Exercise input -
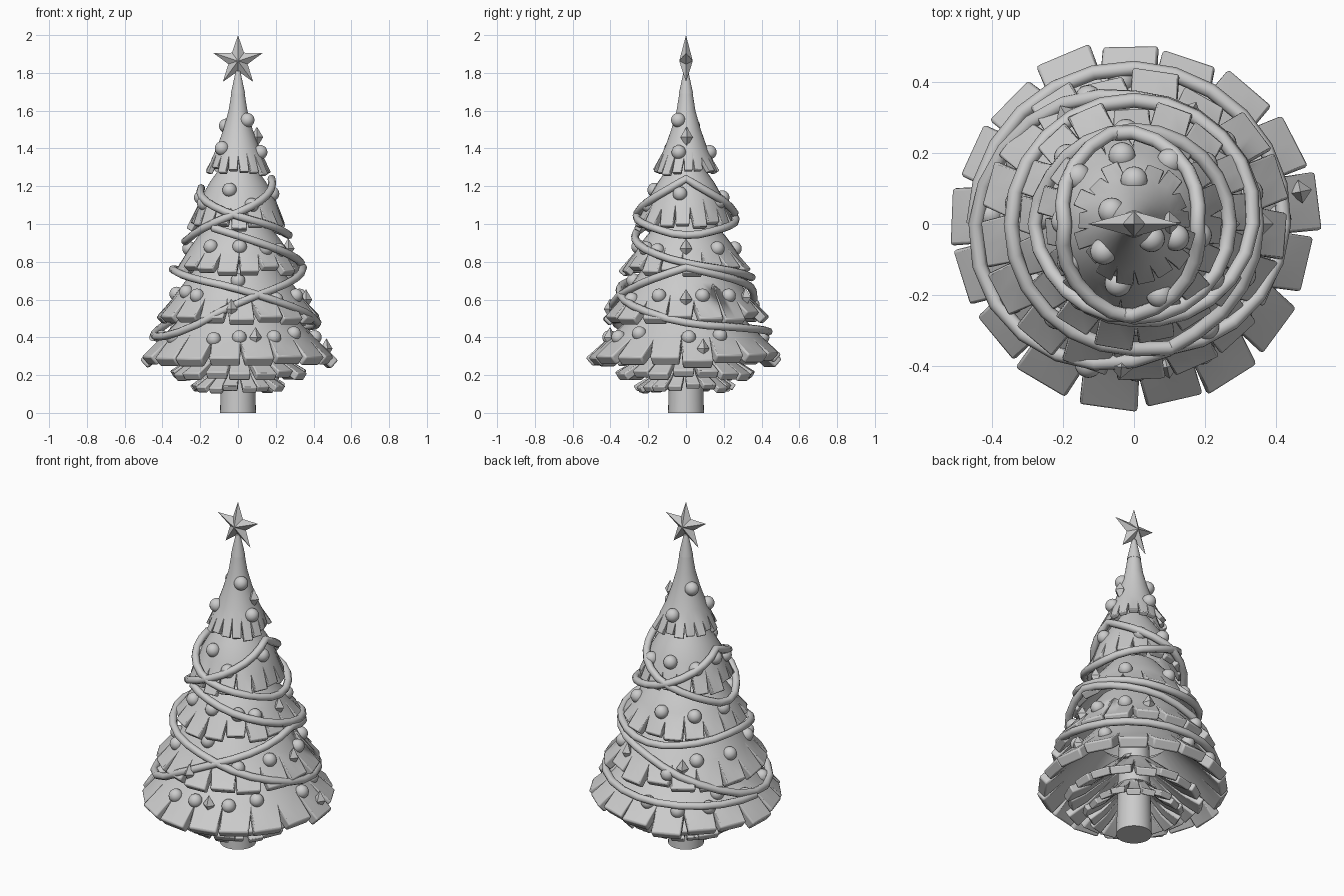
import bpy, bmesh, math, random
from mathutils import Vector

if "Cube" in bpy.data.objects:
    bpy.data.objects.remove(bpy.data.objects["Cube"])

random.seed(4)
TAU = 2 * math.pi


def interp(table, x):
    """Linear lookup in a list of (key, value)."""
    t = sorted(table)
    if x <= t[0][0]:
        return t[0][1]
    for (a, va), (b, vb) in zip(t, t[1:]):
        if x <= b:
            return va + (vb - va) * (x - a) / (b - a)
    return t[-1][1]


def finish(name, bm, angle=None):
    bmesh.ops.recalc_face_normals(bm, faces=bm.faces)
    me = bpy.data.meshes.new(name)
    bm.to_mesh(me)
    bm.free()
    ob = bpy.data.objects.new(name, me)
    bpy.context.collection.objects.link(ob)
    if angle:
        bpy.ops.object.select_all(action='DESELECT')
        ob.select_set(True)
        bpy.context.view_layer.objects.active = ob
        bpy.ops.object.shade_smooth_by_angle(angle=math.radians(angle))
    return ob


def cone(name, r1, r2, z1, z2, seg=32):
    bm = bmesh.new()
    bmesh.ops.create_cone(bm, cap_ends=True, segments=seg, radius1=r1, radius2=r2, depth=z2 - z1)
    bmesh.ops.translate(bm, verts=bm.verts, vec=(0, 0, (z1 + z2) / 2))
    return finish(name, bm, 40)


def tier(name, prof, thick, n, gap, slit, phase):
    """Thick conical skirt whose lower rows split into n separate flaps."""
    bm = bmesh.new()
    rows = len(prof)
    normals = []
    for i in range(rows):
        a, b = prof[max(i - 1, 0)], prof[min(i + 1, rows - 1)]
        d = Vector((b[0] - a[0], b[1] - a[1])).normalized()
        normals.append(Vector((d.y, -d.x)))      # points inward and down
    for k in range(n):
        ca = phase + TAU * k / n
        turn, grow = random.uniform(-.025, .025), random.uniform(-.02, .015)
        lift = random.uniform(-.012, .012)
        outer, inner = [], []
        for i, (r, z) in enumerate(prof):
            f = max(0, (i - slit) / (rows - 1 - slit))
            half = math.pi / n * (1 - gap * f)
            r2, z2 = r + grow * f, z + (lift - grow * .6) * f
            nr = normals[i] * thick
            for lst, rr, zz in ((outer, r2, z2), (inner, max(r2 + nr.x, .004), z2 + nr.y)):
                lst.append([bm.verts.new((rr * math.cos(ca + turn * f + s * half),
                                          rr * math.sin(ca + turn * f + s * half), zz)) for s in (-1, 0, 1)])
                if f > 0:       # flaps flatten towards the end
                    v = lst[-1]
                    v[1].co = v[1].co.lerp((v[0].co + v[2].co) / 2, f)
        for i in range(rows - 1):
            o, p, q, w = outer[i], outer[i + 1], inner[i], inner[i + 1]
            for s in (0, 1):
                bm.faces.new((o[s], o[s + 1], p[s + 1], p[s]))
                bm.faces.new((q[s], w[s], w[s + 1], q[s + 1]))
            if i >= slit:
                for s in (0, 2):
                    bm.faces.new((o[s], p[s], w[s], q[s]))
        for s in (0, 1):
            bm.faces.new((outer[-1][s], outer[-1][s + 1], inner[-1][s + 1], inner[-1][s]))
    bmesh.ops.remove_doubles(bm, verts=bm.verts, dist=.0005)
    ob = finish(name, bm, 35)
    bev = ob.modifiers.new("soft_edges", 'BEVEL')
    bev.width, bev.segments, bev.limit_method = thick * .16, 2, 'ANGLE'
    bev.angle_limit = math.radians(45)


# Trunk and pointed tip
cone("trunk", .095, .08, 0, .6)
cone("tree_tip", .038, .012, 1.69, 1.81)

# Branch tiers, listed from top to bottom: profile, thickness, flap gap
tiers = [
    ([(.034, 1.70), (.05, 1.60), (.078, 1.50), (.11, 1.41), (.14, 1.345), (.175, 1.28)], .025, .2),
    ([(.08, 1.32), (.15, 1.22), (.195, 1.14), (.225, 1.065), (.265, .995)], .035, .18),
    ([(.13, 1.03), (.215, .93), (.255, .875), (.29, .82), (.345, .76)], .042, .17),
    ([(.20, .80), (.285, .69), (.33, .63), (.37, .575), (.432, .515)], .05, .17),
    ([(.22, .60), (.34, .465), (.395, .41), (.44, .365), (.518, .297)], .06, .15),
    ([(.12, .42), (.22, .33), (.29, .265), (.375, .21)], .045, .16),
    ([(.09, .29), (.14, .24), (.19, .19), (.265, .14)], .035, .18),
]
for i, (prof, thick, gap) in enumerate(tiers):
    tier(f"branch_tier_{i + 1}", prof, thick, 17, gap, len(prof) - (2 if i < 5 else 3), .1 + i * 1.3)

# Ornaments: (tier, angle in degrees, height)
balls = {
    0: [(90, 1.38), (222, 1.40), (-40, 1.55), (-18, 1.38), (150, 1.52)],
    1: [(-105, 1.18), (210, 1.11), (-70, 1.10), (60, 1.12), (-10, 1.16), (100, 1.14), (140, 1.11), (178, 1.14)],
    2: [(-125, .88), (-88, .88), (-55, .87), (-35, .86), (40, .87), (95, .87), (135, .86), (175, .87)],
    3: [(-148, .64), (-130, .62), (-90, .70), (-55, .60), (-25, .62), (15, .62), (42, .62),
        (110, .57), (135, .63), (170, .63)],
    4: [(-148, .40), (-108, .39), (-89, .40), (-62, .40), (-40, .42), (2, .40), (27, .41),
        (95, .40), (119, .38), (142, .39), (152, .44), (176, .40)],
}
gems = [(0, 2, 1.46), (2, 0, .87), (3, -95, .55), (3, 0, .60), (3, 63, .61), (3, 122, .60), (4, -77, .40), (4, 11, .34)]


def spot(t, deg, z, out):
    r = interp([(b, a) for a, b in tiers[t][0]], z) + out
    return Vector((r * math.cos(math.radians(deg)), r * math.sin(math.radians(deg)), z))


bm = bmesh.new()
for t, spots in balls.items():
    for deg, z in spots:
        new = bmesh.ops.create_uvsphere(bm, u_segments=20, v_segments=12, radius=.038)
        bmesh.ops.translate(bm, verts=new["verts"], vec=spot(t, deg, z, 0))
finish("ball_ornaments", bm, 40)

bm = bmesh.new()
for t, deg, z in gems:
    c = spot(t, deg, z, .008)
    ring = [bm.verts.new(c + Vector((.033 * math.cos(a), .033 * math.sin(a), 0)))
            for a in (math.radians(deg) + TAU * k / 4 for k in range(4))]
    for h in (.055, -.055):
        tip = bm.verts.new(c + Vector((0, 0, h)))
        for k in range(4):
            bm.faces.new((ring[k], ring[(k + 1) % 4], tip))
finish("gem_ornaments", bm)

# Garland strands: tilted loops hugging the tree, given as (angle, height)
envelope = [(1.25, .175), (1.20, .19), (1.05, .262), (.93, .27), (.77, .345), (.65, .352), (.55, .40), (.45, .43), (.39, .455)]


def garland(name, keys, closed):
    cu = bpy.data.curves.new(name, 'CURVE')
    cu.dimensions, cu.bevel_depth, cu.bevel_resolution = '3D', .021, 2
    cu.use_fill_caps = True
    a0, a1 = keys[0][0], keys[-1][0]
    count = int((a1 - a0) / 15) + (0 if closed else 1)
    sp = cu.splines.new('POLY')
    sp.points.add(count - 1)
    sp.use_cyclic_u = closed
    for i, p in enumerate(sp.points):
        deg = a0 + 15 * i
        z = sum(interp(keys, deg + d) for d in (-15, 0, 15)) / 3 if 0 < i < count - 1 else interp(keys, deg)
        r, a = interp(envelope, z), math.radians(deg)
        p.co = (r * math.cos(a), r * math.sin(a), z, 1)
    sp.use_smooth = True
    ob = bpy.data.objects.new(name, cu)
    bpy.context.collection.objects.link(ob)


garland("garland_top_a", [(0, 1.24), (90, 1.06), (180, .89), (270, 1.06), (360, 1.24)], True)
garland("garland_top_b", [(180, 1.19), (270, 1.04), (360, .93), (450, 1.02), (540, 1.19)], True)
garland("garland_middle", [(240, .98), (270, .94), (360, .79), (450, .71), (540, .77),
                           (630, .66), (720, .47), (810, .43), (900, .40)], False)
garland("garland_low", [(0, .77), (90, .65), (180, .40), (225, .41), (270, .59), (360, .77)], True)

# Five-pointed faceted star
bm = bmesh.new()
rim = []
for k in range(10):
    a, r = math.pi / 2 + TAU * k / 10, (.137 if k % 2 == 0 else .054)
    rim.append(bm.verts.new((r * math.cos(a), 0, 1.863 + r * math.sin(a))))
for y in (-.036, .036):
    mid = bm.verts.new((0, y, 1.863))
    for k in range(10):
        bm.faces.new((rim[k], rim[(k + 1) % 10], mid))
finish("star", bm)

What you should do -
Everything starting at the line containing "for i, (r, z)" and ending at the line containing "o, p, q, w = outer[i], outer[i" in the records above should be repeated exactly, and only that.

Your solution -
        for i, (r, z) in enumerate(prof):
            f = max(0, (i - slit) / (rows - 1 - slit))
            half = math.pi / n * (1 - gap * f)
            r2, z2 = r + grow * f, z + (lift - grow * .6) * f
            nr = normals[i] * thick
            for lst, rr, zz in ((outer, r2, z2), (inner, max(r2 + nr.x, .004), z2 + nr.y)):
                lst.append([bm.verts.new((rr * math.cos(ca + turn * f + s * half),
                                          rr * math.sin(ca + turn * f + s * half), zz)) for s in (-1, 0, 1)])
                if f > 0:       # flaps flatten towards the end
                    v = lst[-1]
                    v[1].co = v[1].co.lerp((v[0].co + v[2].co) / 2, f)
        for i in range(rows - 1):
            o, p, q, w = outer[i], outer[i + 1], inner[i], inner[i + 1]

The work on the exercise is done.